At the height of the Holocaust it was Nazi policy to preserve small groups of *privileged* Jews for possible use in exchanges with Allied-held German civilians. One such internee--Abel Herzberg, a Dutch lawyer and writer--managed in the hell of Bergen-Belsen to keep a diary which chronicles the reality of daily existence in the camp, with its grotesquely dehumanizing conditions and the magnanimity and pettiness which they engendered. Among the passengers on the train that carried Herzberg both to Belsen and away from the camp a year later was a 9-year-old boy. Extraordinarily, that same boy--Jack Santcross--undertook to translate Herzberg's diary half a century later. The result is this unique eye-witness account of life in one of the most notorious Nazi concentrations camps and a work of great historical importance.

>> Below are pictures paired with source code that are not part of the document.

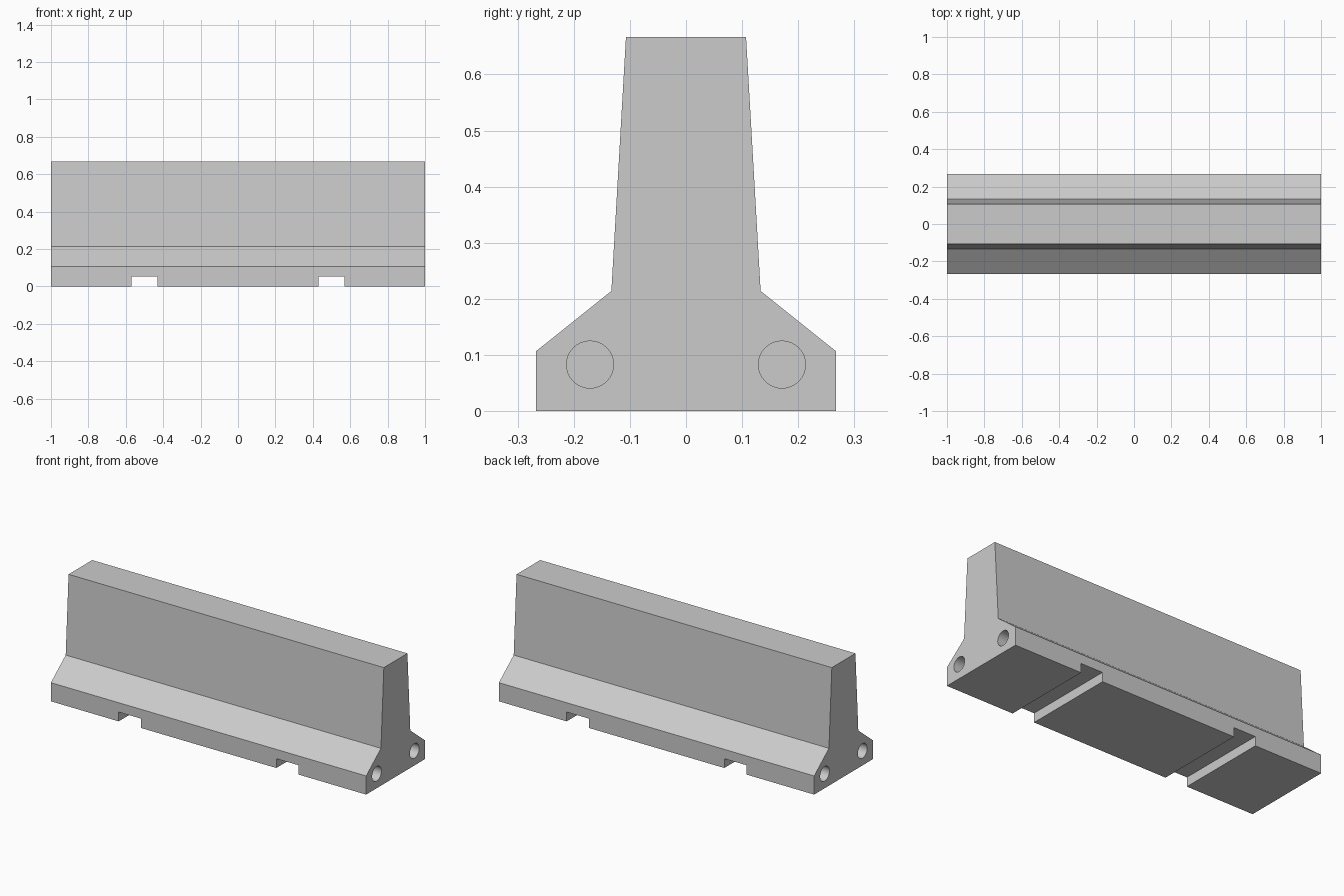
import bpy
import bmesh
from math import radians
from mathutils import Matrix

if "Cube" in bpy.data.objects:
    bpy.data.objects.remove(bpy.data.objects["Cube"])

HALF_LENGTH = 1.0
HOLE_DEPTH = 0.13

concrete = bpy.data.materials.new("concrete_grey")
concrete.use_nodes = True
grey = (0.6, 0.6, 0.6, 1)
concrete.diffuse_color = grey
concrete.node_tree.nodes["Principled BSDF"].inputs["Base Color"].default_value = grey


def make_object(name, bm):
    bmesh.ops.recalc_face_normals(bm, faces=bm.faces)
    mesh = bpy.data.meshes.new(name)
    bm.to_mesh(mesh)
    bm.free()
    mesh.materials.append(concrete)
    obj = bpy.data.objects.new(name, mesh)
    bpy.context.collection.objects.link(obj)
    return obj


def cut(target, cutter):
    """Subtract the cutter from the target, then discard it."""
    cutter.hide_render = True
    mod = target.modifiers.new("cut", "BOOLEAN")
    mod.operation = "DIFFERENCE"
    mod.solver = "EXACT"
    mod.object = cutter
    bpy.context.view_layer.objects.active = target
    bpy.ops.object.modifier_apply(modifier=mod.name)
    bpy.data.objects.remove(cutter)


# Barrier body: mirrored cross-section extruded along its length
half = [(0.267, 0), (0.267, 0.107), (0.133, 0.214), (0.107, 0.667)]
profile = half + [(-y, z) for y, z in reversed(half)]
bm = bmesh.new()
end = bm.faces.new([bm.verts.new((-HALF_LENGTH, y, z)) for y, z in profile])
side = bmesh.ops.extrude_face_region(bm, geom=[end])["geom"]
bmesh.ops.translate(bm, vec=(2 * HALF_LENGTH, 0, 0),
                    verts=[v for v in side if isinstance(v, bmesh.types.BMVert)])
barrier = make_object("barrier_body", bm)

# Forklift slots across the underside
for x in (-0.5, 0.5):
    bm = bmesh.new()
    bmesh.ops.create_cube(bm, matrix=Matrix.Translation((x, 0, 0))
                          @ Matrix.Diagonal((0.14, 0.8, 0.107, 1)))
    cut(barrier, make_object("slot_cutter", bm))

# Blind connector holes in both ends
for x in (-HALF_LENGTH, HALF_LENGTH):
    for y in (-0.171, 0.171):
        bm = bmesh.new()
        bmesh.ops.create_cone(bm, cap_ends=True, segments=32, radius1=0.042,
                              radius2=0.042, depth=2 * HOLE_DEPTH,
                              matrix=Matrix.Translation((x, y, 0.083))
                              @ Matrix.Rotation(radians(90), 4, "Y"))
        cut(barrier, make_object("hole_cutter", bm))

# Smooth hole walls, sharp edges elsewhere
bpy.ops.object.select_all(action="DESELECT")
barrier.select_set(True)
bpy.context.view_layer.objects.active = barrier
bpy.ops.object.shade_smooth_by_angle(angle=radians(20))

Die Inhaltsangabe kann sich auf eine andere Ausgabe dieses Titels beziehen.
Abel Herzberg, who was arrested by the Nazis in Holland and incarcerated in Bergen-Belsen during WWII, wrote many books on a wide variety of subjects, receiving numerous honors and prizes. In 1965 he was made Knight of the Order of Orange-Nassau. In 1974 he was awarded the Dutch prize for literature for his collected works. He died in 1989.
Jack Santcross and his family moved to Britain after their liberation from Bergen-Belsen. He would later study Dutch language and literature at the University of London. He is a translator and former fellow of the Institute of Linguists.Language Notes:
Text: English (translation)
Original Language: Dutch
„Über diesen Titel“ kann sich auf eine andere Ausgabe dieses Titels beziehen.